Benny Southstreet provided a lot of comic relief the way Andrew Bullard presented him. Bullard always had some humorous prop or mannerism to get the audience to smile and laugh. One moment he might be arguing with Nathan Detroit with a half-eaten bagel stuck in his mouth. The next he’s announcing the line-up at the hot box while reading his cues from off his hand. Bullard also has a strong voice. I really enjoyed hearing him in “Guys and Dolls;” there his comedic voice set the tone for the show.

Juice Houston asserted himself well as Harry the Horse, an important gambler in New York. Houston carried himself well for the part. He looked down on the other gamblers and boomed out threats as needed to maintain his position in New York’s gambling rings.

Ashley Green successfully broke up the monotony of gambling men in her role as Big Julie. She carried herself well, rolling her eyes in exasperation when the little people came to talk to her, snapping her jacket straight when she put people in their place and smirking whenever she won a die roll. All these little things made Green’s character Julie the frustrating and intimidating criminal that she was.
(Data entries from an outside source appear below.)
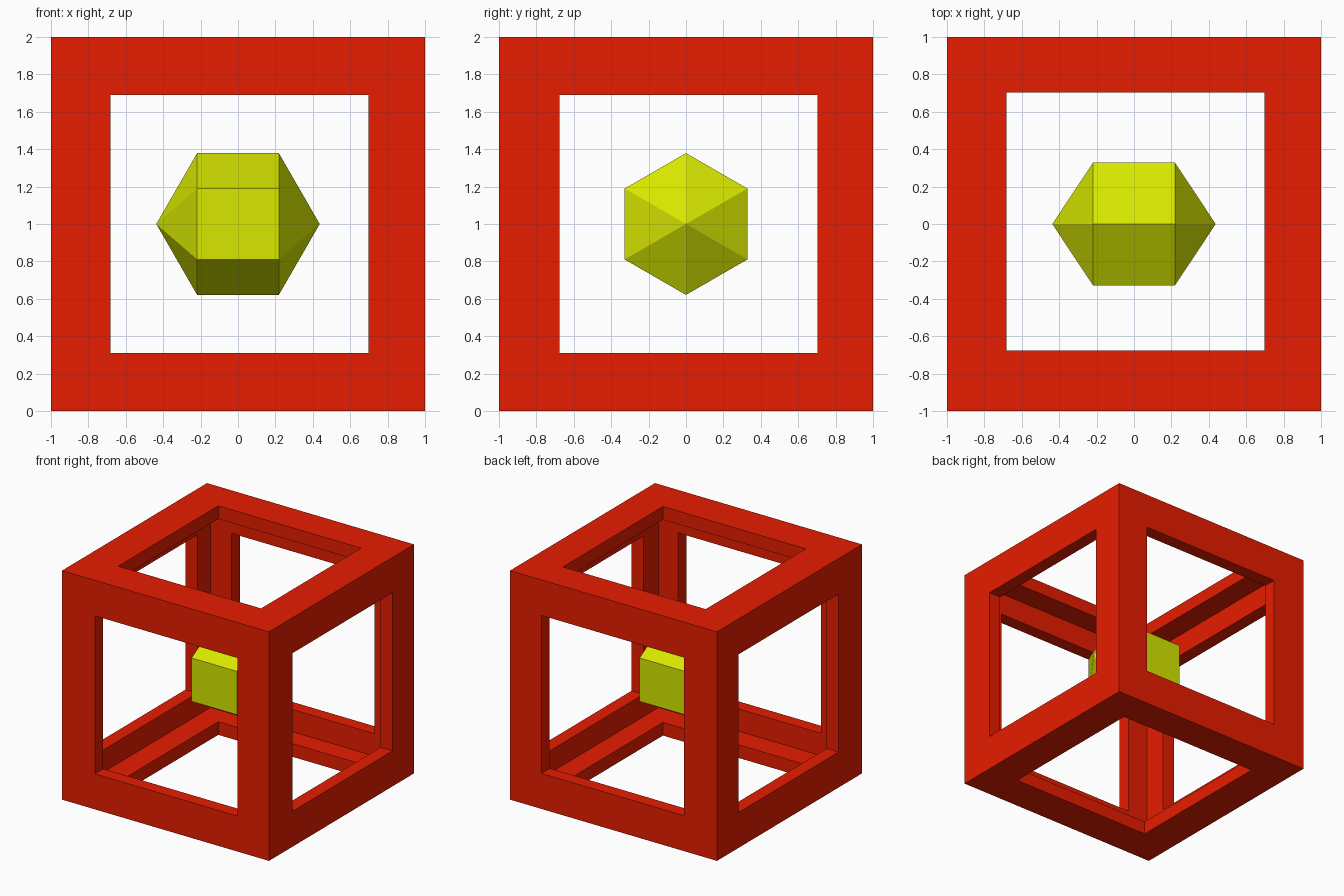
import bpy, bmesh
from math import pi
from mathutils import Matrix, Vector

if "Cube" in bpy.data.objects:
    bpy.data.objects.remove(bpy.data.objects["Cube"])


def material(name, color):
    mat = bpy.data.materials.new(name)
    mat.diffuse_color = (*color, 1)
    mat.use_nodes = True
    mat.node_tree.nodes["Principled BSDF"].inputs["Base Color"].default_value = mat.diffuse_color
    return mat


def finish(bm, name, mat):
    mesh = bpy.data.meshes.new(name)
    bm.to_mesh(mesh)
    bm.free()
    mesh.materials.append(mat)
    obj = bpy.data.objects.new(name, mesh)
    obj.location.z = 1
    bpy.context.collection.objects.link(obj)
    return obj


red = material("red", (0.8, 0.012, 0.0))
yellow = material("yellow", (0.68, 0.8, 0.0))

# Hollow cube frame: inset every side, remove the centres, thicken inward
bm = bmesh.new()
bmesh.ops.create_cube(bm, size=2)
sides = bm.faces[:]
bmesh.ops.inset_individual(bm, faces=sides, thickness=0.31, use_even_offset=True)
shift = Vector((0.007, 0.013, 0))  # openings sit slightly off centre
for face in sides:
    n = face.normal
    for v in face.verts:
        v.co += shift - n * shift.dot(n)
bmesh.ops.delete(bm, geom=sides, context='FACES_ONLY')
frame = finish(bm, "cube_frame", red)
shell = frame.modifiers.new("thickness", 'SOLIDIFY')
shell.thickness = 0.115
shell.offset = -1
shell.use_even_offset = True

# Hexagonal crystal lying along x: prism with a pyramid poked onto each end
bm = bmesh.new()
bmesh.ops.create_cone(bm, cap_ends=True, segments=6, radius1=0.379,
                      radius2=0.379, depth=0.437)
caps = [f for f in bm.faces if len(f.verts) == 6]
bmesh.ops.poke(bm, faces=caps)
for v in bm.verts:
    if v.co.xy.length < 0.01:
        v.co.z *= 2
bmesh.ops.rotate(bm, verts=bm.verts, matrix=Matrix.Rotation(pi / 2, 3, 'Y'))
# Turn so that one ridge points straight up
if max(v.co.z for v in bm.verts) < 0.35:
    bmesh.ops.rotate(bm, verts=bm.verts, matrix=Matrix.Rotation(pi / 6, 3, 'X'))
finish(bm, "crystal", yellow)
The role of Arvide Abernathy, played by Tim Herndon, deserves a special note. While Herndon’s role was small, his voice was incredible. For Act I we didn’t hear any singing from him and only got to see him constantly beat out the rhythm for the mission’s chants. But in Act II he consoles Sarah in “More I Cannot Wish You” and I was amazed by his voice. Herndon may have had a small role, but he did it well.

Connie Ingram had the role of General Matilda B Cartwright, the high-ranking authority in the mission who came to view its progress. Though her time on stage in that role was brief Cartwright did it well. She turned a harsh eye on the mission, her face showing her displeasure at what was going on there. I enjoyed the way she kept flipping through a bible as she looked for scripture verses. It made her character very real to me.

Guys and Dolls is a high energy, fast paced show. The show is done with such detail that it’s easy to enjoy and the vocal talent is incredible. I thoroughly enjoyed Granbury Theatre Company’s rendition of the musical and recommend it if you’re looking for a good quality performance.

Guys and Dolls
Granbury Theatre Company
133 E Pearl Street
Granbury, TX 76048

Performances run through April 29th

Performance times are 7:30 P.M. on Fridays, 2:00 P.M. and 7:30 P.M. on Saturdays, and 2:00 P.M. on Sundays.

TICKET PRICES for Guys and Dolls
Ticket prices are $30 for prime seating and $25 in standard seating. Discounts are available for senior citizens, active duty military personnel, veterans, students, and children as well as for groups of ten or more.

For information and to purchase tickets, go to www.granburytheatrecompany or call the box office at (817) 579-0952.